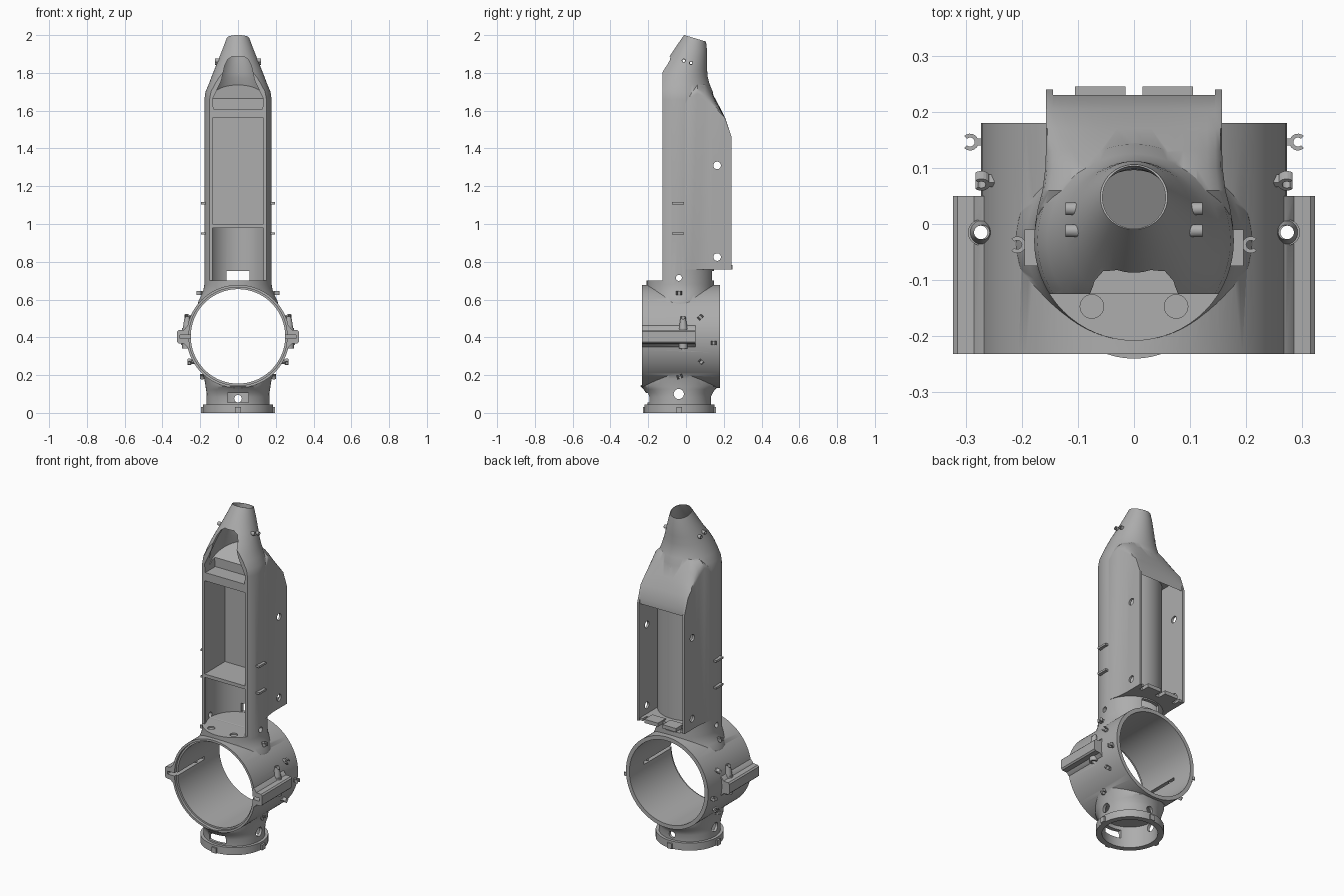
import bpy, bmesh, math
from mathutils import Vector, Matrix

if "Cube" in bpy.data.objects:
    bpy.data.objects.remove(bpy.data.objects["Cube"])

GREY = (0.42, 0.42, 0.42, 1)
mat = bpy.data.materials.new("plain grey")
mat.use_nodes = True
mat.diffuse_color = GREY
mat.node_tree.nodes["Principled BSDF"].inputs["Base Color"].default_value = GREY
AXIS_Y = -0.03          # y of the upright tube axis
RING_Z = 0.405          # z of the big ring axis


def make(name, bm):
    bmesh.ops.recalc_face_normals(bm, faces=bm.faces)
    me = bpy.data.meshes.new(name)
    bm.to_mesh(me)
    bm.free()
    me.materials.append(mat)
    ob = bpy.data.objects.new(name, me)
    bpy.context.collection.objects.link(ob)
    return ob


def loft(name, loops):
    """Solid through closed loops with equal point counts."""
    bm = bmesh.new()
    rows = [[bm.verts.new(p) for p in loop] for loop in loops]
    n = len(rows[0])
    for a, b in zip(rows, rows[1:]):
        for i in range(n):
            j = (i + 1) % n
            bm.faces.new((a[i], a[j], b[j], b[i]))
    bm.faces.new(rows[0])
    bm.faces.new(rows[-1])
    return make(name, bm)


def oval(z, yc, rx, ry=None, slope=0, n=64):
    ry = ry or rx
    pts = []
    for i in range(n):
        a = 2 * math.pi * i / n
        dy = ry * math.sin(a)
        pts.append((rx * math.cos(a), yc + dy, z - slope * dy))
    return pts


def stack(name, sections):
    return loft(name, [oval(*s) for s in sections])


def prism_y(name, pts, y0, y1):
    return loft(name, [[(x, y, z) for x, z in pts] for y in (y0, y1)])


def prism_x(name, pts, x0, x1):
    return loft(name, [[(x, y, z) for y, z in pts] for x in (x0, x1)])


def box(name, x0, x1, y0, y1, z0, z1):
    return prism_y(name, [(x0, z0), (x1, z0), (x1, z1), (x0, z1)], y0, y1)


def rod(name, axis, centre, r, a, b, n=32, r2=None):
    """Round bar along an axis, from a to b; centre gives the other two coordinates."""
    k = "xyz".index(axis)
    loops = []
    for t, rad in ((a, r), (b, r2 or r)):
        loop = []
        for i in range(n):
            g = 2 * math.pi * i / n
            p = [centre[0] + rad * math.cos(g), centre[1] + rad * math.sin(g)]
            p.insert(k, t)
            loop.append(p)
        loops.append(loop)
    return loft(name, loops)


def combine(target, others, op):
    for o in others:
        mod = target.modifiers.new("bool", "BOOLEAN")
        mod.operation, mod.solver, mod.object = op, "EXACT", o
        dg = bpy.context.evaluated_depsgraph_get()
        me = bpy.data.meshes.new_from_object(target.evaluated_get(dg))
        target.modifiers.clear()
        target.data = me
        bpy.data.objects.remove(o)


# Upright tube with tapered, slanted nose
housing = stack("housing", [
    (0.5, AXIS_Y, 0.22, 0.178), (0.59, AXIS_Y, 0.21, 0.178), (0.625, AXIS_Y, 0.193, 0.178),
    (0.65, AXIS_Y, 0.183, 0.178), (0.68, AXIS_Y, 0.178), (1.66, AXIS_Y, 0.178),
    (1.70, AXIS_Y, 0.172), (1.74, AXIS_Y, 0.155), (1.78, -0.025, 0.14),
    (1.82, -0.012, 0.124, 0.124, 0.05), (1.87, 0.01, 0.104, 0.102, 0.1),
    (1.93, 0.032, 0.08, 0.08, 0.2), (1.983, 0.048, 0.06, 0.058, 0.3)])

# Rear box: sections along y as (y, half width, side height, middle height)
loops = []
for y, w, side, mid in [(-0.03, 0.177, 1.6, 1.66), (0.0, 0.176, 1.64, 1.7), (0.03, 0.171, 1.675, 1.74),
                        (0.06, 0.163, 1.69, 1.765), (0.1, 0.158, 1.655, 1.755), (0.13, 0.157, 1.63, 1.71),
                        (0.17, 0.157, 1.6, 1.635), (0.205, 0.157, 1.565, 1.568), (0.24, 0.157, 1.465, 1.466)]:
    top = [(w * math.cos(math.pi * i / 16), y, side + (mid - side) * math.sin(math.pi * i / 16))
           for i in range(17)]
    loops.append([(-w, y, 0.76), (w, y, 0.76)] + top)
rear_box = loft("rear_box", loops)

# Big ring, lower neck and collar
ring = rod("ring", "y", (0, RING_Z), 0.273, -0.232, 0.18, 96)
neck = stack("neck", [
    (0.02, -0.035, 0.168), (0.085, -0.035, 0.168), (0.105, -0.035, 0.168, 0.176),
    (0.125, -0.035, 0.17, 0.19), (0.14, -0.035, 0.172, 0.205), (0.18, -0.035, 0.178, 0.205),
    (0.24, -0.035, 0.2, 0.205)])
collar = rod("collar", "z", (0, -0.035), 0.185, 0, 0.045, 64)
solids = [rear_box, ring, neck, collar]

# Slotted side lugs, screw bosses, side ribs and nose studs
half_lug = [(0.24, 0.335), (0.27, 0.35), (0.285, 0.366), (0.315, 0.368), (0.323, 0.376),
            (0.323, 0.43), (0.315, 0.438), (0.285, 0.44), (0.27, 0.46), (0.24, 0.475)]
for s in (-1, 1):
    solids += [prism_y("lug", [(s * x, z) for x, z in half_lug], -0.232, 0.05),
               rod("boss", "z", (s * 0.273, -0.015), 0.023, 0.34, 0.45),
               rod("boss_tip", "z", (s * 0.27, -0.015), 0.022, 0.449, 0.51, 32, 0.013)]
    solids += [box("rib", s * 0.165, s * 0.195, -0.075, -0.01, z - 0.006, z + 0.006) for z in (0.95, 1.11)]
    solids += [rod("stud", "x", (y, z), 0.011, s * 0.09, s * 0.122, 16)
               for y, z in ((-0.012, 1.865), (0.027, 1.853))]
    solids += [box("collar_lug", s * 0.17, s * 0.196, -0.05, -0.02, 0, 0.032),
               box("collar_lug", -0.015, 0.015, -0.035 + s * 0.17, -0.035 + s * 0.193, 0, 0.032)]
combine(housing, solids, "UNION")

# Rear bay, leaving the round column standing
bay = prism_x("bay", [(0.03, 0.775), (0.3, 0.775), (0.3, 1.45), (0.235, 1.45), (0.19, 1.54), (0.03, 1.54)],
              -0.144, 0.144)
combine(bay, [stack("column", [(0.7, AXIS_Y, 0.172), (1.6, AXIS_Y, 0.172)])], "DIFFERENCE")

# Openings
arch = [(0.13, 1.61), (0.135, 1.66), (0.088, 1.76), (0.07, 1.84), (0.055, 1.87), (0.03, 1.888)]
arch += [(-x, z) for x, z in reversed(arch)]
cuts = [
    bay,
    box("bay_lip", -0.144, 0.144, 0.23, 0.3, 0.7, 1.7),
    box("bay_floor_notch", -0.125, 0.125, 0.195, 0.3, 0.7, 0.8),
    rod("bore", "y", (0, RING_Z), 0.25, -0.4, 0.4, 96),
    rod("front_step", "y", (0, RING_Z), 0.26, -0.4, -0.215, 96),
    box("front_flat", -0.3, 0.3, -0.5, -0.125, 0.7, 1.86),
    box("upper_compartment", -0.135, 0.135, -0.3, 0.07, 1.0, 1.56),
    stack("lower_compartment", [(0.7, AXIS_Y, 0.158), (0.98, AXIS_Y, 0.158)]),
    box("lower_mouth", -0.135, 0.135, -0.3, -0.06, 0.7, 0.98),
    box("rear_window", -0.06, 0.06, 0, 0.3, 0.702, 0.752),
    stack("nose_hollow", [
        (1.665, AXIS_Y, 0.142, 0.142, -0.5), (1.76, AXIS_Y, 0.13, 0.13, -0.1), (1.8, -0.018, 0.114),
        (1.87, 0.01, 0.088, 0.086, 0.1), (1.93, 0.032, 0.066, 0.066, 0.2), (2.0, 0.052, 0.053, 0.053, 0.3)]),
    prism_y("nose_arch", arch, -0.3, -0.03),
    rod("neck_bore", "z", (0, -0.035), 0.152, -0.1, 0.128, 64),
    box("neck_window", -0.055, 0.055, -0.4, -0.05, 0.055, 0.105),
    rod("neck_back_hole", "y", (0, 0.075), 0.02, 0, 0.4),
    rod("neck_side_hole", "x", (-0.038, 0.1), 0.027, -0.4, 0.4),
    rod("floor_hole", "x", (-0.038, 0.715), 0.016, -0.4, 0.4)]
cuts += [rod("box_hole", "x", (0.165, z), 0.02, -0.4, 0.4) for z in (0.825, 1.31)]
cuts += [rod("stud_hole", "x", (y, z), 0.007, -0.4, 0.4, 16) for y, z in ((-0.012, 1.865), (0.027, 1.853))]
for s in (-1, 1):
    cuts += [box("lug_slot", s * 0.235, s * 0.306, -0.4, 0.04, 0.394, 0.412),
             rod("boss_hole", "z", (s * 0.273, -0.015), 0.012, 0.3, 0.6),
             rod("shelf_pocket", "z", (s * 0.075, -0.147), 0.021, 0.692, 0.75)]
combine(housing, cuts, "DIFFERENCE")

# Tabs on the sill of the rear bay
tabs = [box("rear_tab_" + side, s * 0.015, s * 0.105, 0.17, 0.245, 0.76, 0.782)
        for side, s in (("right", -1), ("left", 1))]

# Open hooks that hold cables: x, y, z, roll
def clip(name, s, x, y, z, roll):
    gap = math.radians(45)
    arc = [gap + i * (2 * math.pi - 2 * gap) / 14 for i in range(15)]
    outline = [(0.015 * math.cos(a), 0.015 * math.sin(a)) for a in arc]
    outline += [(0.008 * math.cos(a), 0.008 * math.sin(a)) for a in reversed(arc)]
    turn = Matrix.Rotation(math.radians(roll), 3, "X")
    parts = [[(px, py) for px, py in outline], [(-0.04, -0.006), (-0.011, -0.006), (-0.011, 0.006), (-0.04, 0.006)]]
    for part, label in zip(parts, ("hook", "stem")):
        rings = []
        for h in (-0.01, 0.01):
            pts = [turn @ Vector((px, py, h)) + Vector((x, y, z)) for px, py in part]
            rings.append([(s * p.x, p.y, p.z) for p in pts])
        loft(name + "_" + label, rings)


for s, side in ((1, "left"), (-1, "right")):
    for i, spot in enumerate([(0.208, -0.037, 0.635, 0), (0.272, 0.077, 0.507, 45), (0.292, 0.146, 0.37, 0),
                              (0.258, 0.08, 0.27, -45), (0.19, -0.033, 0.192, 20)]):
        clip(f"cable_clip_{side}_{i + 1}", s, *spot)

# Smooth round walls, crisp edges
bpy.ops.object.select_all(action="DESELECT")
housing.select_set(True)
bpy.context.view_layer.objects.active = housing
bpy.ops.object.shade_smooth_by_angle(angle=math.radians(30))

* * * * * * *

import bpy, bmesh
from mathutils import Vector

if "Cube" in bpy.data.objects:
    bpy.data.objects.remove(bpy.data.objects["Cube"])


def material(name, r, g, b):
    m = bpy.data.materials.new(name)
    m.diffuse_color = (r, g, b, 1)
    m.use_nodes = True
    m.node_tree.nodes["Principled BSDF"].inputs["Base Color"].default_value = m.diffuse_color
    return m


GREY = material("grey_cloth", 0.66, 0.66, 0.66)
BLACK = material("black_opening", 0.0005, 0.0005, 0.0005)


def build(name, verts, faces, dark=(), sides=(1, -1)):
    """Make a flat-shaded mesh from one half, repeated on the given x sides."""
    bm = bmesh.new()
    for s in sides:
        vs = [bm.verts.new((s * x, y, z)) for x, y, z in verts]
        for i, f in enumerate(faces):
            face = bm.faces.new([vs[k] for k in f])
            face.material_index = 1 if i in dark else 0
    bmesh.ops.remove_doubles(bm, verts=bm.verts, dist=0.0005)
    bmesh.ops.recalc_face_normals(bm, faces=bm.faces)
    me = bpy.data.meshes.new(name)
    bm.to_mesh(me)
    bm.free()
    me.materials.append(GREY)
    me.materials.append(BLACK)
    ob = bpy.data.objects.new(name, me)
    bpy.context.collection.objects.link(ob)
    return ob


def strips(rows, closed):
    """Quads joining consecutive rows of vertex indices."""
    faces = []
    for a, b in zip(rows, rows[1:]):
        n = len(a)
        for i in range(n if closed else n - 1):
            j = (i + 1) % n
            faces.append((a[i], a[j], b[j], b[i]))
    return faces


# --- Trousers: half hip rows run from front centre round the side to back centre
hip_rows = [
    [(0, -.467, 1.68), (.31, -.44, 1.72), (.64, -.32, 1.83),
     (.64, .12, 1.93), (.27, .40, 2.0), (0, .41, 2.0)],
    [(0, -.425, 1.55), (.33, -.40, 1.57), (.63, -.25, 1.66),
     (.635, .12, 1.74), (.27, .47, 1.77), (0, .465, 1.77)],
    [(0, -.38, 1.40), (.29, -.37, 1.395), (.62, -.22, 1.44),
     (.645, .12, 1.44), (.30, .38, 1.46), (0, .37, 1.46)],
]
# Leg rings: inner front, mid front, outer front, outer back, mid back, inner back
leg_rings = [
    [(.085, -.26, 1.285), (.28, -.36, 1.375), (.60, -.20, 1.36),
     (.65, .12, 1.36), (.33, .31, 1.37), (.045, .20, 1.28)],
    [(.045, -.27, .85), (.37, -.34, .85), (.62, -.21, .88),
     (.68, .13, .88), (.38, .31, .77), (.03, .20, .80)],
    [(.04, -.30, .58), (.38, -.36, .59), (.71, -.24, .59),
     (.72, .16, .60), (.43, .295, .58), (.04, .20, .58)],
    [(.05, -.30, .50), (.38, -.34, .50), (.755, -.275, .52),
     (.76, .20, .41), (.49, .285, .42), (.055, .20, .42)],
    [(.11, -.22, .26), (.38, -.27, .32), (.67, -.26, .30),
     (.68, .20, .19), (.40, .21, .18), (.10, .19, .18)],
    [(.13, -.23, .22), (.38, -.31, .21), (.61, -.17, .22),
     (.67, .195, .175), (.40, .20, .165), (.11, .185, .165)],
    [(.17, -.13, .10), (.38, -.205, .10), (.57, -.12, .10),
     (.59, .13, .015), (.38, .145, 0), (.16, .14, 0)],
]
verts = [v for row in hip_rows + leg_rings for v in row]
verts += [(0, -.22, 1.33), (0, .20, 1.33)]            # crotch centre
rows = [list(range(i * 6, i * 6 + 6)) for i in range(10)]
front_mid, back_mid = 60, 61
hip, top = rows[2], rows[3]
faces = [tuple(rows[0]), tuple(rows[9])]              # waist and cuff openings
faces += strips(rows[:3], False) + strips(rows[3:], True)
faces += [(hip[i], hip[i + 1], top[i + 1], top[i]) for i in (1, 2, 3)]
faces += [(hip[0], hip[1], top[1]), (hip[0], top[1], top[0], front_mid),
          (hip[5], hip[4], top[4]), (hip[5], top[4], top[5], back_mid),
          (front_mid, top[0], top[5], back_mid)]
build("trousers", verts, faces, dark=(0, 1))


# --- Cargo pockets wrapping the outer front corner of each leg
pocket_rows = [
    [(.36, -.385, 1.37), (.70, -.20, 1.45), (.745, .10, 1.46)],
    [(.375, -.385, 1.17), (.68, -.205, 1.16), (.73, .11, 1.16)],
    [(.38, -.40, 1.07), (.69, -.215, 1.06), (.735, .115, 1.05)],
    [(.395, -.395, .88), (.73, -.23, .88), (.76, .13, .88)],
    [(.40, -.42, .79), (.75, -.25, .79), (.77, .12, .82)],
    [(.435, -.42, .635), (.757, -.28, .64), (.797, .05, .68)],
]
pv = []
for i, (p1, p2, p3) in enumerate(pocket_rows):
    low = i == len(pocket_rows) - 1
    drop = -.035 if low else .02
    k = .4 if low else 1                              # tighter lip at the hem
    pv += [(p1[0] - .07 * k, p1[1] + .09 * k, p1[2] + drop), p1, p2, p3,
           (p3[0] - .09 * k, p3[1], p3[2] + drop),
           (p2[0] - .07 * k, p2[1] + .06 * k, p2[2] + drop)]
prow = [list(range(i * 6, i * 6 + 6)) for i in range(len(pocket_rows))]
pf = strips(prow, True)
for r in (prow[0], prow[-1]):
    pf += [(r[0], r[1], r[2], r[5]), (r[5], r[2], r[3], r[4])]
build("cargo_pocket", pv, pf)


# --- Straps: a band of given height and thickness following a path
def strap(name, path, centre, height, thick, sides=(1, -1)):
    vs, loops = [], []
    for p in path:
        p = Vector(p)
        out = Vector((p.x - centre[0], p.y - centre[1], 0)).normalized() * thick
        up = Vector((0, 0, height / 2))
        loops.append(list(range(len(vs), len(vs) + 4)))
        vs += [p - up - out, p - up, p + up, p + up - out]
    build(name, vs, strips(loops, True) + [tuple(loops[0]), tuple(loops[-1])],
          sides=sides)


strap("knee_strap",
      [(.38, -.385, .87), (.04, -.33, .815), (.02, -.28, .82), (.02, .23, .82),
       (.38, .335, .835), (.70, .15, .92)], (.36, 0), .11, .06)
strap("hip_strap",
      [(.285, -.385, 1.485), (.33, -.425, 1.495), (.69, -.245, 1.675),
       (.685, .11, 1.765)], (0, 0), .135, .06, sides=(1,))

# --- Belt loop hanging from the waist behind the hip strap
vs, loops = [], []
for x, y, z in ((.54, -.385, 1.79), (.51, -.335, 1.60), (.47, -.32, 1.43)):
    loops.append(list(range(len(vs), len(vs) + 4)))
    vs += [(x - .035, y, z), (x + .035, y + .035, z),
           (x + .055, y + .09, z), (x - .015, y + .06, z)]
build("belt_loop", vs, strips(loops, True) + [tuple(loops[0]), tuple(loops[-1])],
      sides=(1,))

* * * * * * *

* [Problem to solve]: How many lines in this listing contain "context"? Give that number and stop.

* [Answer for the task]: 4